Melbourne University Press – under the leadership of Louise Adler – has an unrivalled capacity to generate publicity. The University of Melbourne’s decision to (in the words of new Vice-Chancellor Duncan Maskell) ‘refocus MUP and a high-quality scholarly press’ and to reduce its commercial publishing led to a lot of lively debate. In response to the changes, Ms Adler (CEO since 2003) resigned, as did five board members, including Bob Carr and Gillian Triggs. There has been much commentary, some of it indignant and partisan.
Writing for Australian Book Review, Dominic Kelly – political historian and commentator – approaches the controversy from a different angle. His article aims to fill in some of the gaps in the recent coverage and to provoke a broader discussion of the role and purpose of university presses within the Australian publishing industry. Dr Kelly voices the frustrations of many academics about the direction of MUP and the quality of its titles over the past decade. He also seeks to correct the view propagated by a number of journalists and commentators that criticism of MUP from within academia is motivated by snobbery.
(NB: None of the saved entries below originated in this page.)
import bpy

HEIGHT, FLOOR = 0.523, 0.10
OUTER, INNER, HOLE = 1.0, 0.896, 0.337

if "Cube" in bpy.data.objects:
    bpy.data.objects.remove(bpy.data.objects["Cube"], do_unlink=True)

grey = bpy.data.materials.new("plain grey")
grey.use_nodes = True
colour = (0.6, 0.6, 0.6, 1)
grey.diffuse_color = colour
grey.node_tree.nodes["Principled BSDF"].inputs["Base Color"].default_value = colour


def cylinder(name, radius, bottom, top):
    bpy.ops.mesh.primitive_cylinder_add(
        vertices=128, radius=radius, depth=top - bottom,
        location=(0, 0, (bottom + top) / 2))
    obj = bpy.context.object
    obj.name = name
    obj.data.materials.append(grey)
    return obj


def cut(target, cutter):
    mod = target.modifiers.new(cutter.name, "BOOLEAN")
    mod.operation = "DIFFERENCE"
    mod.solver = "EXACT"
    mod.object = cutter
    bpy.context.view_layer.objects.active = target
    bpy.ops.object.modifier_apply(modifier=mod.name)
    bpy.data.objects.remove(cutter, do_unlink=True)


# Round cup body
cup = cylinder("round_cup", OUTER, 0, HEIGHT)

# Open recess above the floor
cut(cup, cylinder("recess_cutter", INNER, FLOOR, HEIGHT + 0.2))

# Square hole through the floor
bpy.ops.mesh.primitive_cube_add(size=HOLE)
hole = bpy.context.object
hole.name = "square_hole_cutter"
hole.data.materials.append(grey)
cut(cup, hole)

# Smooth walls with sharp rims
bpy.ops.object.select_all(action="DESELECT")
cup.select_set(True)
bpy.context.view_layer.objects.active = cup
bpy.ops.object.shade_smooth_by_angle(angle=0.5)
To read Dominic Kelly's commentary, click here.
Vale Andrew McGahan
ABR was saddened by the recent death of author Andrew McGahan from pancreatic cancer in February aged fifty-two. McGahan was the author of six novels including the Vogel-winning Praise (1992), Wonders of a Godless World (2009), and The White Earth (2004) which won the 2005 Miles Franklin Award. McGahan was also the author of four young adult novels in the Ship Kings series including Ship Kings (2013) and The Coming of the Whirlpool (2011)
James Bradley reviewed The White Earth for ABR, describing it as ‘possessed of a resonance and symbolic complexity that exceeds anything he has done before’. His review was republished in the January-February 2019 issue as our From the Archive feature. In a statement on the Allen and Unwin website, publisher Annette Barlow said ‘I know that Australia’s literary community and readers will join me in mourning the loss of Andrew. I will remember him for his fierce and intense intelligence, his kindness and generosity, his fascination with the natural world and his bravery in facing his diagnosis. He truly was the best of men.’
Allen and Unwin will publish McGahan’s final, posthumous novel The Rich Man’s House in September 2019.
Newcastle Writers Festival
The 2019 Newcastle Writers Festival runs from 5–7 April, and the full program is now available. Guests include Heather Morris, author of the bestselling The Tattooist of Auschwitz; acclaimed journalist and author Clementine Ford, who will discuss her recent work Boys Will Be Boys; and the award-winning Australian artist Ben Quilty. The festival will also feature a series of writing workshops and masterclasses, book launches, literary trivia, and much more.
For more information on the Newcastle Writers Festival, visit their website.
Daisy Utemorrah Award
In this prize-happy country, some of the worthiest (if not most lucrative) literary awards are for unpublished manuscripts. There is a new one from Magabala Books: the Daisy Utemorrah Award for an outstanding fiction manuscript in the junior and Young Adult categories (including graphic novels). It honours the late Ngarinyin Wunambal elder and author Daisy Utemorrah. Entrants must be Aboriginal or Torres Strait Islander persons. The winner will receive $15,000 and, better still, a publishing contract with Magabala Books. Applications close on April 30.